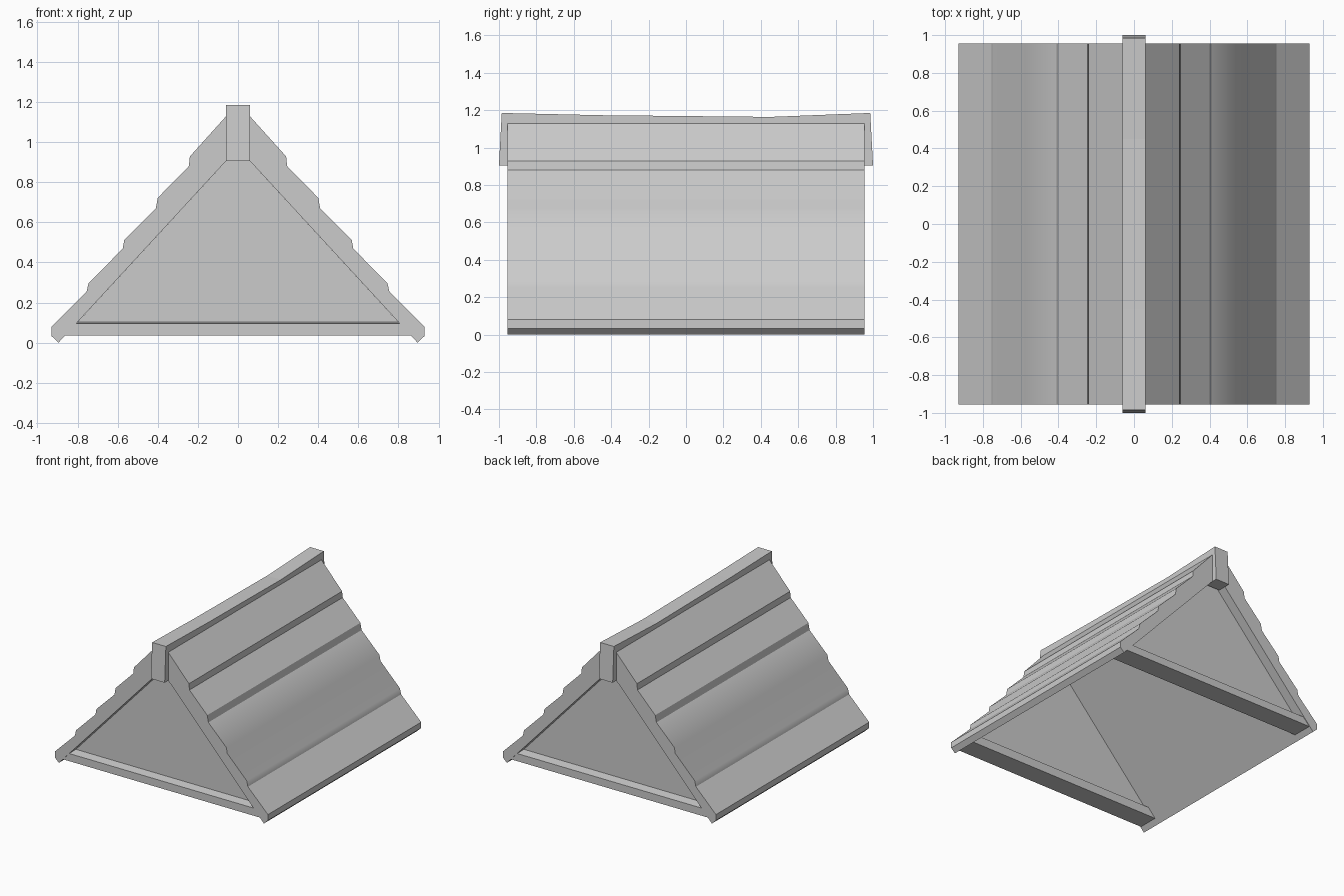
import bpy
import bmesh
from mathutils import Vector

cube = bpy.data.objects.get("Cube")
if cube:
    bpy.data.objects.remove(cube, do_unlink=True)

GREY = (0.6, 0.6, 0.6, 1.0)
grey = bpy.data.materials.new("plain_grey")
grey.use_nodes = True
grey.diffuse_color = GREY
grey.node_tree.nodes["Principled BSDF"].inputs["Base Color"].default_value = GREY


def extrude_profile(name, points, start, travel, sharp_rule=None):
    """Fill a closed profile of 3D points and sweep it along a vector."""
    bm = bmesh.new()
    offset = Vector(start)
    face = bm.faces.new([bm.verts.new(Vector(p) + offset) for p in points])
    swept = bmesh.ops.extrude_face_region(bm, geom=[face], use_keep_orig=True)
    verts = [g for g in swept["geom"] if isinstance(g, bmesh.types.BMVert)]
    bmesh.ops.translate(bm, verts=verts, vec=Vector(travel))
    bmesh.ops.recalc_face_normals(bm, faces=bm.faces)
    if sharp_rule:
        for f in bm.faces:
            f.smooth = True
        for e in bm.edges:
            e.smooth = sharp_rule(e)
    mesh = bpy.data.meshes.new(name)
    bm.to_mesh(mesh)
    bm.free()
    mesh.materials.append(grey)
    obj = bpy.data.objects.new(name, mesh)
    bpy.context.collection.objects.link(obj)


# Stepped roof: overlapping boards on the outside, plain slope on the inside
outer = [(0.06, 1.128), (0.24, 0.928), (0.245, 0.88), (0.4, 0.722),
         (0.41, 0.668), (0.567, 0.512), (0.575, 0.468), (0.745, 0.297),
         (0.755, 0.253), (0.93, 0.08), (0.93, 0.033), (0.895, 0.0)]
right_half = [(0, 1.128)] + outer + [(0, 0.97)]
left_half = [(-x, z) for x, z in reversed(outer)]
roof_profile = [(x, 0, z) for x, z in right_half + left_half]


def soft_step(edge):
    """Only the edges around the third step blend softly."""
    a, b = (v.co for v in edge.verts)
    return abs(a.y - b.y) > 1 and 0.27 < a.z < 0.6


extrude_profile("stepped_roof", roof_profile, (0, -0.955, 0), (0, 1.91, 0), soft_step)

# Ridge cap: sagging top with a hanging tab at each end
ridge = [(-1.0, 0.905), (-0.985, 1.185), (-0.45, 1.173), (0.45, 1.164),
         (0.985, 1.185), (1.0, 0.905), (0.89, 0.905), (0.89, 1.1),
         (-0.89, 1.1), (-0.89, 0.905)]
extrude_profile("ridge_cap", [(0, y, z) for y, z in ridge],
                (-0.06, 0, 0), (0.12, 0, 0))

# Recessed gable walls and the tie beams below them
wall = [(-0.83, 0, 0.07), (0.83, 0, 0.07), (0, 0, 0.97)]
beam = [(0.79, 0.035), (0.95, 0.035), (0.95, 0.095), (0.88, 0.104), (0.79, 0.104)]
for side, label in ((-1, "front"), (1, "back")):
    extrude_profile(label + "_gable_wall", wall,
                    (0, side * 0.88, 0), (0, -side * 0.06, 0))
    extrude_profile(label + "_tie_beam", [(0, side * y, z) for y, z in beam],
                    (-0.868, 0, 0), (1.736, 0, 0))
------------------------------------------------
• EXERCISE PROMPT:
In the listing above, the lines from the one containing "left_half = [(-x, z)" through the last line are to be returned exactly.

• ANSWER FOR THIS EXERCISE:
left_half = [(-x, z) for x, z in reversed(outer)]
roof_profile = [(x, 0, z) for x, z in right_half + left_half]


def soft_step(edge):
    """Only the edges around the third step blend softly."""
    a, b = (v.co for v in edge.verts)
    return abs(a.y - b.y) > 1 and 0.27 < a.z < 0.6


extrude_profile("stepped_roof", roof_profile, (0, -0.955, 0), (0, 1.91, 0), soft_step)

# Ridge cap: sagging top with a hanging tab at each end
ridge = [(-1.0, 0.905), (-0.985, 1.185), (-0.45, 1.173), (0.45, 1.164),
         (0.985, 1.185), (1.0, 0.905), (0.89, 0.905), (0.89, 1.1),
         (-0.89, 1.1), (-0.89, 0.905)]
extrude_profile("ridge_cap", [(0, y, z) for y, z in ridge],
                (-0.06, 0, 0), (0.12, 0, 0))

# Recessed gable walls and the tie beams below them
wall = [(-0.83, 0, 0.07), (0.83, 0, 0.07), (0, 0, 0.97)]
beam = [(0.79, 0.035), (0.95, 0.035), (0.95, 0.095), (0.88, 0.104), (0.79, 0.104)]
for side, label in ((-1, "front"), (1, "back")):
    extrude_profile(label + "_gable_wall", wall,
                    (0, side * 0.88, 0), (0, -side * 0.06, 0))
    extrude_profile(label + "_tie_beam", [(0, side * y, z) for y, z in beam],
                    (-0.868, 0, 0), (1.736, 0, 0))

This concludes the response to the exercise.